- _TASK DIRECTIONS_
Please output all of the entries exactly and omit any images they hold.

Start of SUPPLIED MATERIAL

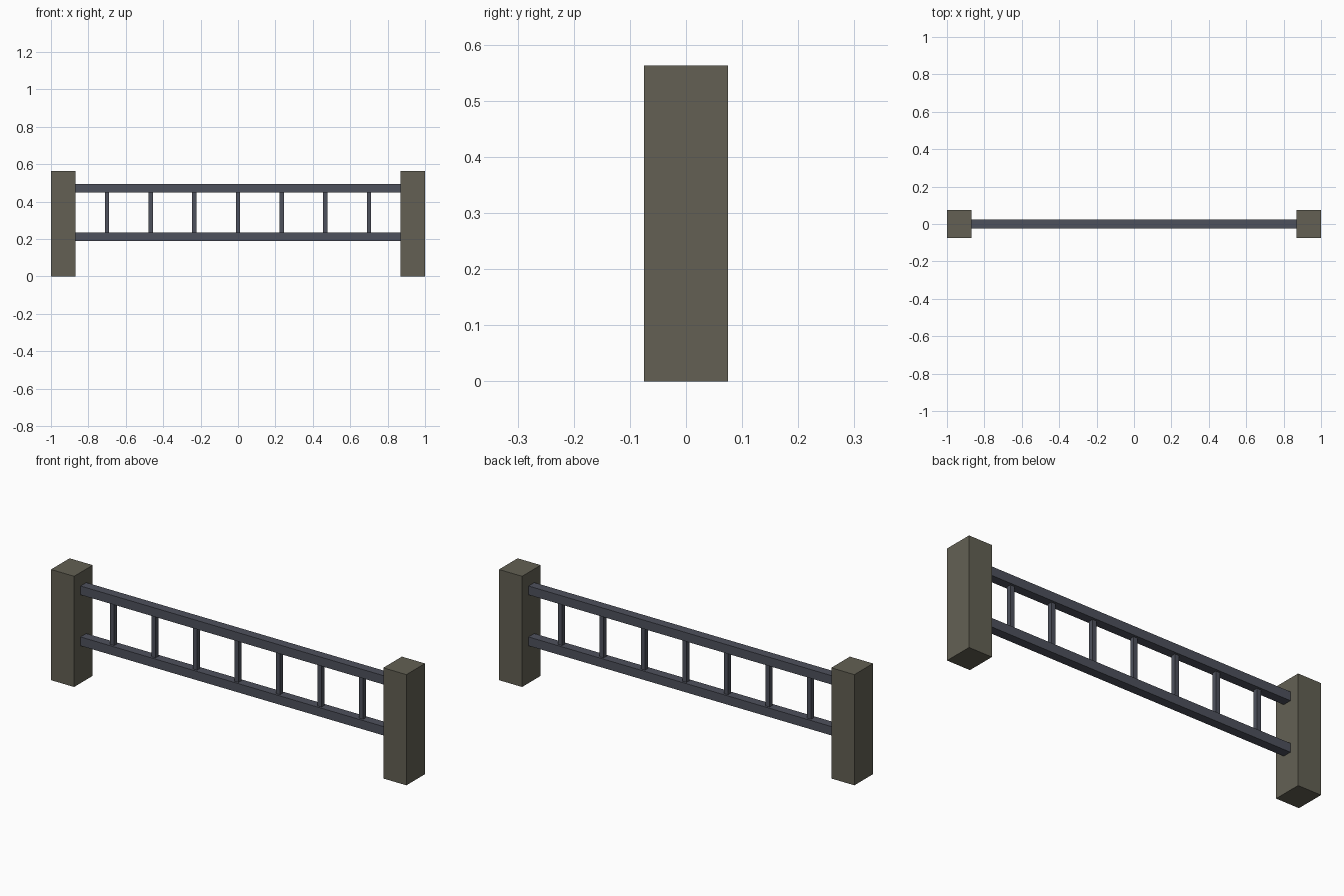
import bpy

if "Cube" in bpy.data.objects:
    bpy.data.objects.remove(bpy.data.objects["Cube"])


def material(name, rgb):
    m = bpy.data.materials.new(name)
    m.diffuse_color = (*rgb, 1)
    m.use_nodes = True
    m.node_tree.nodes["Principled BSDF"].inputs["Base Color"].default_value = m.diffuse_color
    return m


stone = material("grey brown stone", (0.125, 0.118, 0.088))
iron = material("dark blue grey metal", (0.076, 0.083, 0.108))


def box(name, x0, x1, depth, z0, z1, mat):
    bpy.ops.mesh.primitive_cube_add(size=1, location=((x0 + x1) / 2, 0, (z0 + z1) / 2))
    ob = bpy.context.object
    ob.name = name
    ob.scale = (x1 - x0, depth, z1 - z0)
    bpy.ops.object.transform_apply(location=False, rotation=False, scale=True)
    ob.data.materials.append(mat)
    return ob


# End posts
box("left_post", -1, -0.87, 0.149, 0, 0.563, stone)
box("right_post", 0.87, 1, 0.149, 0, 0.563, stone)

# Horizontal rails between the posts
box("top_rail", -0.87, 0.87, 0.046, 0.449, 0.494, iron)
box("bottom_rail", -0.87, 0.87, 0.046, 0.190, 0.235, iron)

# Evenly spaced balusters
for i in range(7):
    x = (i - 3) * 0.2335
    box(f"baluster_{i + 1}", x - 0.0115, x + 0.0115, 0.023, 0.235, 0.449, iron)
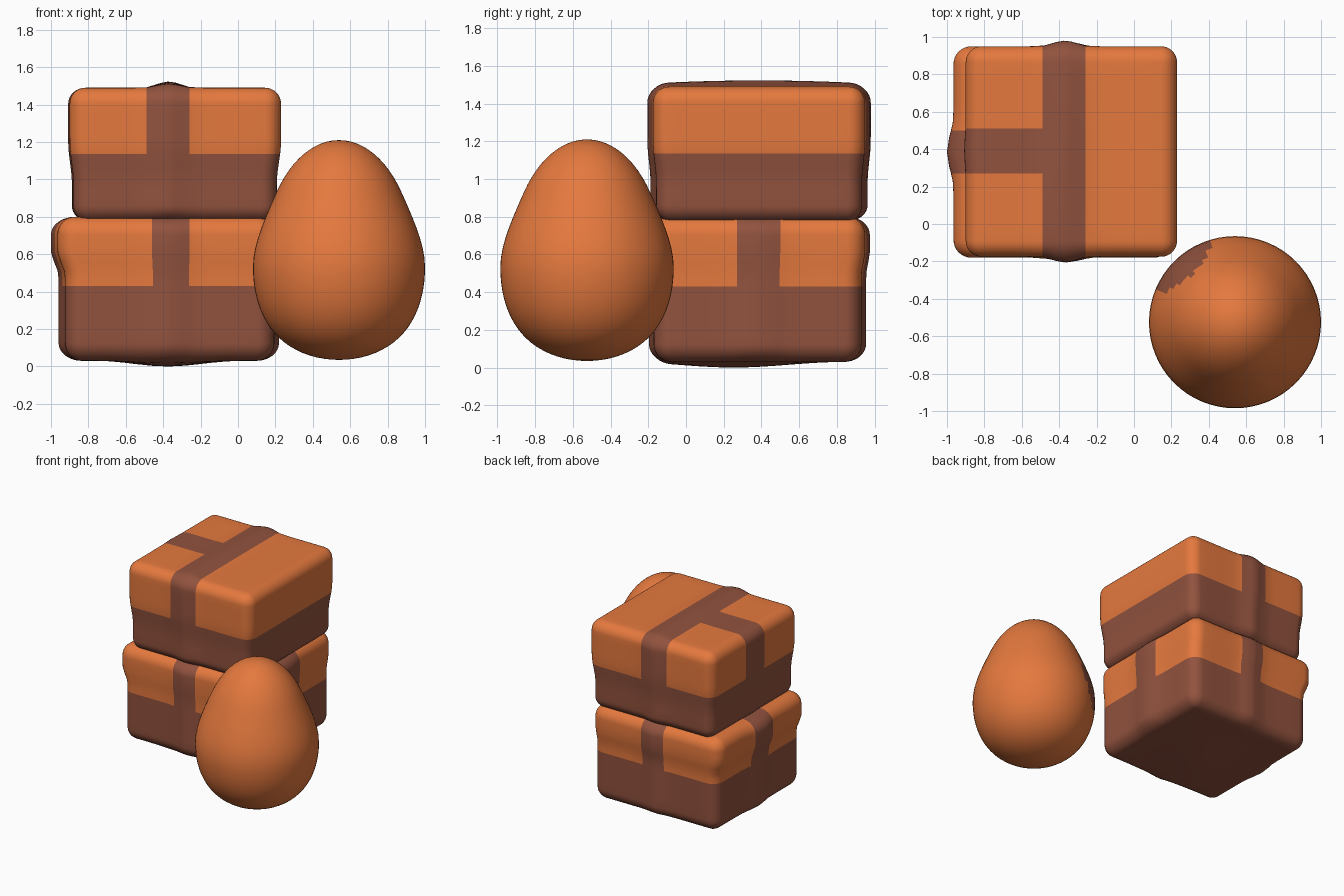
import bpy, bmesh, math
from mathutils import Vector

if "Cube" in bpy.data.objects:
    bpy.data.objects.remove(bpy.data.objects["Cube"])


def material(name, rgb):
    m = bpy.data.materials.new(name)
    m.diffuse_color = (*rgb, 1)
    m.use_nodes = True
    m.node_tree.nodes["Principled BSDF"].inputs["Base Color"].default_value = m.diffuse_color
    return m


ORANGE = material("orange", (0.78, 0.19, 0.048))
BROWN = material("brown", (0.285, 0.085, 0.048))


def finish(name, bm):
    bmesh.ops.recalc_face_normals(bm, faces=bm.faces)
    for f in bm.faces:
        f.smooth = True
    me = bpy.data.meshes.new(name)
    bm.to_mesh(me)
    bm.free()
    me.materials.append(ORANGE)
    me.materials.append(BROWN)
    ob = bpy.data.objects.new(name, me)
    bpy.context.collection.objects.link(ob)
    return ob


def smooth(t):
    t = min(1, max(0, t))
    return t * t * (3 - 2 * t)


# grid lines along one axis: rounded ends, ribbon edges, even filling
def lines(lo, hi, r, extra):
    steps = [r - r * math.tan(math.radians(a)) for a in (45, 33, 22, 11, 0)]
    vals = [lo + s for s in steps] + [hi - s for s in steps] + list(extra)
    n = 12
    for i in range(1, n):
        v = lo + r + (hi - lo - 2 * r) * i / n
        if min(abs(v - w) for w in vals) > 0.02:
            vals.append(v)
    return sorted(vals)


# shrink: body-to-lid width ratio on the left, right, front and back
def gift_box(name, lo, hi, r, split, ramp, rx, ry, shrink, is_brown, bump):
    lo, hi = Vector(lo), Vector(hi)
    mid = (lo + hi) / 2
    axes = [lines(lo[0], hi[0], r, (rx[0], sum(rx) / 2, rx[1])),
            lines(lo[1], hi[1], r, (ry[0], sum(ry) / 2, ry[1])),
            lines(lo[2], hi[2], r, (split,))]
    bm = bmesh.new()
    cache = {}

    def vert(p):
        key = tuple(round(c, 5) for c in p)
        if key not in cache:
            core = Vector([min(max(p[i], lo[i] + r), hi[i] - r) for i in range(3)])
            n = (p - core).normalized()
            q = core + n * r
            k = smooth((p.z - ramp[0]) / (ramp[1] - ramp[0]))
            for i in (0, 1):
                d = q[i] - mid[i]
                s = shrink[2 * i + (d > 0)]
                q[i] = mid[i] + d * (s + (1 - s) * k)
            cache[key] = bm.verts.new(q + bump(p, n))
        return cache[key]

    for ax in range(3):
        a, b = (ax + 1) % 3, (ax + 2) % 3
        for side, end in ((-1, lo[ax]), (1, hi[ax])):
            for u0, u1 in zip(axes[a], axes[a][1:]):
                for v0, v1 in zip(axes[b], axes[b][1:]):
                    vs = []
                    for u, v in ((u0, v0), (u1, v0), (u1, v1), (u0, v1)):
                        p = Vector((0, 0, 0))
                        p[ax], p[a], p[b] = end, u, v
                        vs.append(vert(p))
                    c = Vector((0, 0, 0))
                    c[ax], c[a], c[b] = end, (u0 + u1) / 2, (v0 + v1) / 2
                    f = bm.faces.new(vs)
                    f.material_index = int(is_brown(c, ax, side))
    return finish(name, bm)


def ridge(t, mid, width):
    return smooth(1 - abs(t - mid) / width)


# lower box: ribbon on all four sides, bowed underside
def lower_brown(c, ax, side):
    if c.z < 0.43 or (ax == 2 and side < 0):
        return True
    if ax == 0:
        return 0.27 < c.y < 0.50
    return -0.46 < c.x < -0.26 or (ax == 2 and 0.27 < c.y < 0.50)


def lower_bump(p, n):
    out = Vector((0, 0, 0))
    out.y = n.y * 0.025 * ridge(p.x, -0.36, 0.15)
    out.x = n.x * (0.035 if n.x < 0 else 0.025) * ridge(p.y, 0.385, 0.2)
    if n.z < 0:
        out.z = n.z * 0.03 * ridge(p.x, -0.38, 0.4) * ridge(p.y, 0.25, 0.6)
    return out


gift_box("lower_box", (-0.965, -0.18, 0.03), (0.20, 0.95, 0.80), 0.095, 0.43,
         (0.48, 0.62), (-0.46, -0.26), (0.27, 0.50), (0.93, 0.99, 0.985, 0.965),
         lower_brown, lower_bump)


# upper box: ribbon over front, top and back, branch to the left side only
def upper_brown(c, ax, side):
    if c.z < 1.135:
        return True
    branch = 0.27 < c.y < 0.51
    if ax == 0:
        return side < 0 and branch
    return -0.49 < c.x < -0.26 or (ax == 2 and c.x < -0.37 and branch)


def upper_bump(p, n):
    k = ridge(p.x, -0.37, 0.14)
    out = Vector((0, n.y * 0.03 * k, 0))
    if n.z > 0:
        out.z = n.z * 0.033 * k * (1 - abs(p.y - 0.385) ** 2 * 1.5)
    if n.x < 0:
        out.x = n.x * 0.008 * ridge(p.y, 0.39, 0.16)
    return out


gift_box("upper_box", (-0.90, -0.175, 0.775), (0.23, 0.95, 1.49), 0.085, 1.135,
         (0.98, 1.2), (-0.49, -0.26), (0.27, 0.51), (0.965, 0.96, 0.97, 0.97),
         upper_brown, upper_bump)

# egg with a brown patch on the side facing the boxes
bm = bmesh.new()
cx, cy, cz, radius = 0.54, -0.525, 0.53, 0.46
bmesh.ops.create_uvsphere(bm, u_segments=64, v_segments=40, radius=1)
for v in bm.verts:
    c = v.co.z
    if c > 0:
        k, z = radius * (1 - 0.1 * smooth(c / 0.6)), cz + 0.68 * c
    else:
        k, z = radius * (1 + 0.13 * c * c), cz + 0.495 * c
    v.co = (cx + v.co.x * k, cy + v.co.y * k, z)
for f in bm.faces:
    m = f.calc_center_median()
    az = math.degrees(math.atan2(m.y - cy, m.x - cx)) - 133
    f.material_index = int((az / 25) ** 2 + ((m.z - 0.66) / 0.25) ** 2 < 1)
finish("egg", bm)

End of SUPPLIED MATERIAL

- _RESULT OF THE EXERCISE_
import bpy

if "Cube" in bpy.data.objects:
    bpy.data.objects.remove(bpy.data.objects["Cube"])


def material(name, rgb):
    m = bpy.data.materials.new(name)
    m.diffuse_color = (*rgb, 1)
    m.use_nodes = True
    m.node_tree.nodes["Principled BSDF"].inputs["Base Color"].default_value = m.diffuse_color
    return m


stone = material("grey brown stone", (0.125, 0.118, 0.088))
iron = material("dark blue grey metal", (0.076, 0.083, 0.108))


def box(name, x0, x1, depth, z0, z1, mat):
    bpy.ops.mesh.primitive_cube_add(size=1, location=((x0 + x1) / 2, 0, (z0 + z1) / 2))
    ob = bpy.context.object
    ob.name = name
    ob.scale = (x1 - x0, depth, z1 - z0)
    bpy.ops.object.transform_apply(location=False, rotation=False, scale=True)
    ob.data.materials.append(mat)
    return ob


# End posts
box("left_post", -1, -0.87, 0.149, 0, 0.563, stone)
box("right_post", 0.87, 1, 0.149, 0, 0.563, stone)

# Horizontal rails between the posts
box("top_rail", -0.87, 0.87, 0.046, 0.449, 0.494, iron)
box("bottom_rail", -0.87, 0.87, 0.046, 0.190, 0.235, iron)

# Evenly spaced balusters
for i in range(7):
    x = (i - 3) * 0.2335
    box(f"baluster_{i + 1}", x - 0.0115, x + 0.0115, 0.023, 0.235, 0.449, iron)
import bpy, bmesh, math
from mathutils import Vector

if "Cube" in bpy.data.objects:
    bpy.data.objects.remove(bpy.data.objects["Cube"])


def material(name, rgb):
    m = bpy.data.materials.new(name)
    m.diffuse_color = (*rgb, 1)
    m.use_nodes = True
    m.node_tree.nodes["Principled BSDF"].inputs["Base Color"].default_value = m.diffuse_color
    return m


ORANGE = material("orange", (0.78, 0.19, 0.048))
BROWN = material("brown", (0.285, 0.085, 0.048))


def finish(name, bm):
    bmesh.ops.recalc_face_normals(bm, faces=bm.faces)
    for f in bm.faces:
        f.smooth = True
    me = bpy.data.meshes.new(name)
    bm.to_mesh(me)
    bm.free()
    me.materials.append(ORANGE)
    me.materials.append(BROWN)
    ob = bpy.data.objects.new(name, me)
    bpy.context.collection.objects.link(ob)
    return ob


def smooth(t):
    t = min(1, max(0, t))
    return t * t * (3 - 2 * t)


# grid lines along one axis: rounded ends, ribbon edges, even filling
def lines(lo, hi, r, extra):
    steps = [r - r * math.tan(math.radians(a)) for a in (45, 33, 22, 11, 0)]
    vals = [lo + s for s in steps] + [hi - s for s in steps] + list(extra)
    n = 12
    for i in range(1, n):
        v = lo + r + (hi - lo - 2 * r) * i / n
        if min(abs(v - w) for w in vals) > 0.02:
            vals.append(v)
    return sorted(vals)


# shrink: body-to-lid width ratio on the left, right, front and back
def gift_box(name, lo, hi, r, split, ramp, rx, ry, shrink, is_brown, bump):
    lo, hi = Vector(lo), Vector(hi)
    mid = (lo + hi) / 2
    axes = [lines(lo[0], hi[0], r, (rx[0], sum(rx) / 2, rx[1])),
            lines(lo[1], hi[1], r, (ry[0], sum(ry) / 2, ry[1])),
            lines(lo[2], hi[2], r, (split,))]
    bm = bmesh.new()
    cache = {}

    def vert(p):
        key = tuple(round(c, 5) for c in p)
        if key not in cache:
            core = Vector([min(max(p[i], lo[i] + r), hi[i] - r) for i in range(3)])
            n = (p - core).normalized()
            q = core + n * r
            k = smooth((p.z - ramp[0]) / (ramp[1] - ramp[0]))
            for i in (0, 1):
                d = q[i] - mid[i]
                s = shrink[2 * i + (d > 0)]
                q[i] = mid[i] + d * (s + (1 - s) * k)
            cache[key] = bm.verts.new(q + bump(p, n))
        return cache[key]

    for ax in range(3):
        a, b = (ax + 1) % 3, (ax + 2) % 3
        for side, end in ((-1, lo[ax]), (1, hi[ax])):
            for u0, u1 in zip(axes[a], axes[a][1:]):
                for v0, v1 in zip(axes[b], axes[b][1:]):
                    vs = []
                    for u, v in ((u0, v0), (u1, v0), (u1, v1), (u0, v1)):
                        p = Vector((0, 0, 0))
                        p[ax], p[a], p[b] = end, u, v
                        vs.append(vert(p))
                    c = Vector((0, 0, 0))
                    c[ax], c[a], c[b] = end, (u0 + u1) / 2, (v0 + v1) / 2
                    f = bm.faces.new(vs)
                    f.material_index = int(is_brown(c, ax, side))
    return finish(name, bm)


def ridge(t, mid, width):
    return smooth(1 - abs(t - mid) / width)


# lower box: ribbon on all four sides, bowed underside
def lower_brown(c, ax, side):
    if c.z < 0.43 or (ax == 2 and side < 0):
        return True
    if ax == 0:
        return 0.27 < c.y < 0.50
    return -0.46 < c.x < -0.26 or (ax == 2 and 0.27 < c.y < 0.50)


def lower_bump(p, n):
    out = Vector((0, 0, 0))
    out.y = n.y * 0.025 * ridge(p.x, -0.36, 0.15)
    out.x = n.x * (0.035 if n.x < 0 else 0.025) * ridge(p.y, 0.385, 0.2)
    if n.z < 0:
        out.z = n.z * 0.03 * ridge(p.x, -0.38, 0.4) * ridge(p.y, 0.25, 0.6)
    return out


gift_box("lower_box", (-0.965, -0.18, 0.03), (0.20, 0.95, 0.80), 0.095, 0.43,
         (0.48, 0.62), (-0.46, -0.26), (0.27, 0.50), (0.93, 0.99, 0.985, 0.965),
         lower_brown, lower_bump)


# upper box: ribbon over front, top and back, branch to the left side only
def upper_brown(c, ax, side):
    if c.z < 1.135:
        return True
    branch = 0.27 < c.y < 0.51
    if ax == 0:
        return side < 0 and branch
    return -0.49 < c.x < -0.26 or (ax == 2 and c.x < -0.37 and branch)


def upper_bump(p, n):
    k = ridge(p.x, -0.37, 0.14)
    out = Vector((0, n.y * 0.03 * k, 0))
    if n.z > 0:
        out.z = n.z * 0.033 * k * (1 - abs(p.y - 0.385) ** 2 * 1.5)
    if n.x < 0:
        out.x = n.x * 0.008 * ridge(p.y, 0.39, 0.16)
    return out


gift_box("upper_box", (-0.90, -0.175, 0.775), (0.23, 0.95, 1.49), 0.085, 1.135,
         (0.98, 1.2), (-0.49, -0.26), (0.27, 0.51), (0.965, 0.96, 0.97, 0.97),
         upper_brown, upper_bump)

# egg with a brown patch on the side facing the boxes
bm = bmesh.new()
cx, cy, cz, radius = 0.54, -0.525, 0.53, 0.46
bmesh.ops.create_uvsphere(bm, u_segments=64, v_segments=40, radius=1)
for v in bm.verts:
    c = v.co.z
    if c > 0:
        k, z = radius * (1 - 0.1 * smooth(c / 0.6)), cz + 0.68 * c
    else:
        k, z = radius * (1 + 0.13 * c * c), cz + 0.495 * c
    v.co = (cx + v.co.x * k, cy + v.co.y * k, z)
for f in bm.faces:
    m = f.calc_center_median()
    az = math.degrees(math.atan2(m.y - cy, m.x - cx)) - 133
    f.material_index = int((az / 25) ** 2 + ((m.z - 0.66) / 0.25) ** 2 < 1)
finish("egg", bm)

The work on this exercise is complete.